According to the Centers for Disease Control and Prevention, more than 1.7 million TBIs occur annually. These injuries can affect emotions, cognitive ability, sensory processing and communication skills. More than 40 percent of victims hospitalized for TBI report disabilities a year later. Research indicates that TBI enhances the risk of stroke, which is a leading cause of death in the U.S.
Deadly TBI consequences
A research study involving over 23,000 TBI patients and 69,000 other patients found that, during the three months after a severe TBI, the risk of stroke increased tenfold. Patients with skull bone fractures were 20 times more likely to experience a stroke than patients without a TBI. The risk decreased over time, but even after five years, TBI victims had twice the likelihood of experiencing a stroke.
The CDC reports that every year, roughly 800,000 people suffer from strokes. For victims who survive, disability is a significant risk; even minor strokes may cause loss of sensation and difficulty with speech or mobility. Considering these dangers, it is crucial that TBI victims receive adequate compensation for the initial injury and the health risks that it introduces.
Recourse for victims

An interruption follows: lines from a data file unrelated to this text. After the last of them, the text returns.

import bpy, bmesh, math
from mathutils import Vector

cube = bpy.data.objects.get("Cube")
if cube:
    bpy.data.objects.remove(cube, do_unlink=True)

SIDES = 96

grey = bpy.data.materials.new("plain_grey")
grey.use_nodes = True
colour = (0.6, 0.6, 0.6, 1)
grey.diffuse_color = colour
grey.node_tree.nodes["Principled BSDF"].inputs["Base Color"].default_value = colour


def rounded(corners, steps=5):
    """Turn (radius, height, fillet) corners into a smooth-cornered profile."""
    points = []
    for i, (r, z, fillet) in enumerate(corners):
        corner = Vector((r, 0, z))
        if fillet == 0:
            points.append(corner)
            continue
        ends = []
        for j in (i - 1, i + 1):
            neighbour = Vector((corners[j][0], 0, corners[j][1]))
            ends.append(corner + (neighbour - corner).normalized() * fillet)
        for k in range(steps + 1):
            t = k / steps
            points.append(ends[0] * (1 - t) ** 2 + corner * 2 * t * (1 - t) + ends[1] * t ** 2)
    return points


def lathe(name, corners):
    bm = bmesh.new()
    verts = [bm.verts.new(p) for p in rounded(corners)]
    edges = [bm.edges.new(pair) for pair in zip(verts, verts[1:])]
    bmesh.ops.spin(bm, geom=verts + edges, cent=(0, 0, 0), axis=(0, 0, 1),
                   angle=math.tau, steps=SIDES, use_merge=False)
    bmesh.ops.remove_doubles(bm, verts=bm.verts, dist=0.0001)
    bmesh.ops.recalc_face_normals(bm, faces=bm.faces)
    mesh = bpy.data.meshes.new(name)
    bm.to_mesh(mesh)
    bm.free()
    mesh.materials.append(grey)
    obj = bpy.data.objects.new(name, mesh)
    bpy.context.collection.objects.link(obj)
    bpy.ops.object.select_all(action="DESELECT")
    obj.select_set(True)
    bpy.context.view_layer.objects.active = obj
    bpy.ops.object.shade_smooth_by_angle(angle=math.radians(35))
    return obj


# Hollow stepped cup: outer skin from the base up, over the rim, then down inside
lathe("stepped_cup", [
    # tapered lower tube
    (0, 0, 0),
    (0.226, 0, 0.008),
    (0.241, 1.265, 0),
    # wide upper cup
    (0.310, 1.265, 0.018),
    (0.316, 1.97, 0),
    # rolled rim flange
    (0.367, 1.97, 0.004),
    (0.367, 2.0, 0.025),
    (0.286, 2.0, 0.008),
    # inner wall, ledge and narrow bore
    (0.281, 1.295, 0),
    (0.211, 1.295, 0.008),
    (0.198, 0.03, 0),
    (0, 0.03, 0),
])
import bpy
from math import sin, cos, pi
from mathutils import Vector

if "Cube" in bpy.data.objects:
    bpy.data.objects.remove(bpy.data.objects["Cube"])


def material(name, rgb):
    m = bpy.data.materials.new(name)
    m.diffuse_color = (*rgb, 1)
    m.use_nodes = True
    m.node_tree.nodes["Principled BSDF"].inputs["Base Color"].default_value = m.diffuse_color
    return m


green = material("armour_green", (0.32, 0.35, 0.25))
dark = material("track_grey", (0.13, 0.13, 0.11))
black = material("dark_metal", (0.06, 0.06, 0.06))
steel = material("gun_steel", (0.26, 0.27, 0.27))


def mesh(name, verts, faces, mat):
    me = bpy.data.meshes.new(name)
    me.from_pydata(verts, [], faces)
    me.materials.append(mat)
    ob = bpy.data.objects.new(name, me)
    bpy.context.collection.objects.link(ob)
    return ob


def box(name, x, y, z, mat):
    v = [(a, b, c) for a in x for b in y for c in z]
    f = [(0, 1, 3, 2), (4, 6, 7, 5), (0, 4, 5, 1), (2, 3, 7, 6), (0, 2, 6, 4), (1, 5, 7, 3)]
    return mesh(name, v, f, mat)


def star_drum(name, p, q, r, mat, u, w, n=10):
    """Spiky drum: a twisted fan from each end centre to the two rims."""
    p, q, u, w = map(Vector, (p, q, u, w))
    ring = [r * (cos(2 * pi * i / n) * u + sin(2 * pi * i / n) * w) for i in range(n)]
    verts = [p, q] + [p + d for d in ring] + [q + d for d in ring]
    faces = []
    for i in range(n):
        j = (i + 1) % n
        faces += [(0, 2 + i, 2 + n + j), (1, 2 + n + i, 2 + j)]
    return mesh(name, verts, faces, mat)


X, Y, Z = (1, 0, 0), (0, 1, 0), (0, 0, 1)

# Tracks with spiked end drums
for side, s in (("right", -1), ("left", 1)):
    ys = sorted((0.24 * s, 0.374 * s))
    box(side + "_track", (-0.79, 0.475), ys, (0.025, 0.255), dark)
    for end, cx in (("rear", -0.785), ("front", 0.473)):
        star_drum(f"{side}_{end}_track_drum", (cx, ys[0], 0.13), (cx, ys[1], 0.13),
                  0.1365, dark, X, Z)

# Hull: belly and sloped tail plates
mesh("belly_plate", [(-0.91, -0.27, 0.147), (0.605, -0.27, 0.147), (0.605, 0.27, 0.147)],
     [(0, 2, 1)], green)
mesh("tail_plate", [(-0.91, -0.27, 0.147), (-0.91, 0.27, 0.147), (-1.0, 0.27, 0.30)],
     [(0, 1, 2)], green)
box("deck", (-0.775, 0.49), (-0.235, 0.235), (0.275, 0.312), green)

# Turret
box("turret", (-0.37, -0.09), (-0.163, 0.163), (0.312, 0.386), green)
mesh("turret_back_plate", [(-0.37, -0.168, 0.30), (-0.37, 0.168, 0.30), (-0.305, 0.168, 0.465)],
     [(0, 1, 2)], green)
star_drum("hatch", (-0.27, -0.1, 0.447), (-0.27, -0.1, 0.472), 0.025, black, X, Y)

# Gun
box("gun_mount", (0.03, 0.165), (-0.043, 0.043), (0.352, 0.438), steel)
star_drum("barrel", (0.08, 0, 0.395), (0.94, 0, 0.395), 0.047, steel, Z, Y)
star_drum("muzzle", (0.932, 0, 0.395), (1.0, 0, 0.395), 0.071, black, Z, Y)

In a personal injury lawsuit, victims may seek economic and non-economic damages. Economic damages cover quantifiable costs such as medical expenses, lost wages and future expenses. Non-economic damages cover “pain and suffering” such as stress and mental anguish resulting from the injury. Expert medical and legal advice can help a victim ensure that the damages sought will provide for present and future expenses. Under Illinois law, the statute of limitations for a personal injury lawsuit is two years. If a claim is made against a city or county, the suit must be filed within one year. The full effects of a TBI may not manifest during this time period. However, the physician testifying as an expert witness for the victim can establish the severity of the injury and the victim’s risk of continued complications.
A personal injury settlement may not fully restore a TBI victim’s previous quality of life or relieve the burdens that come with the injury. Still, obtaining appropriate compensation is essential for TBI victims, since medical complications and expenses related to the injury may persist throughout the victim’s life.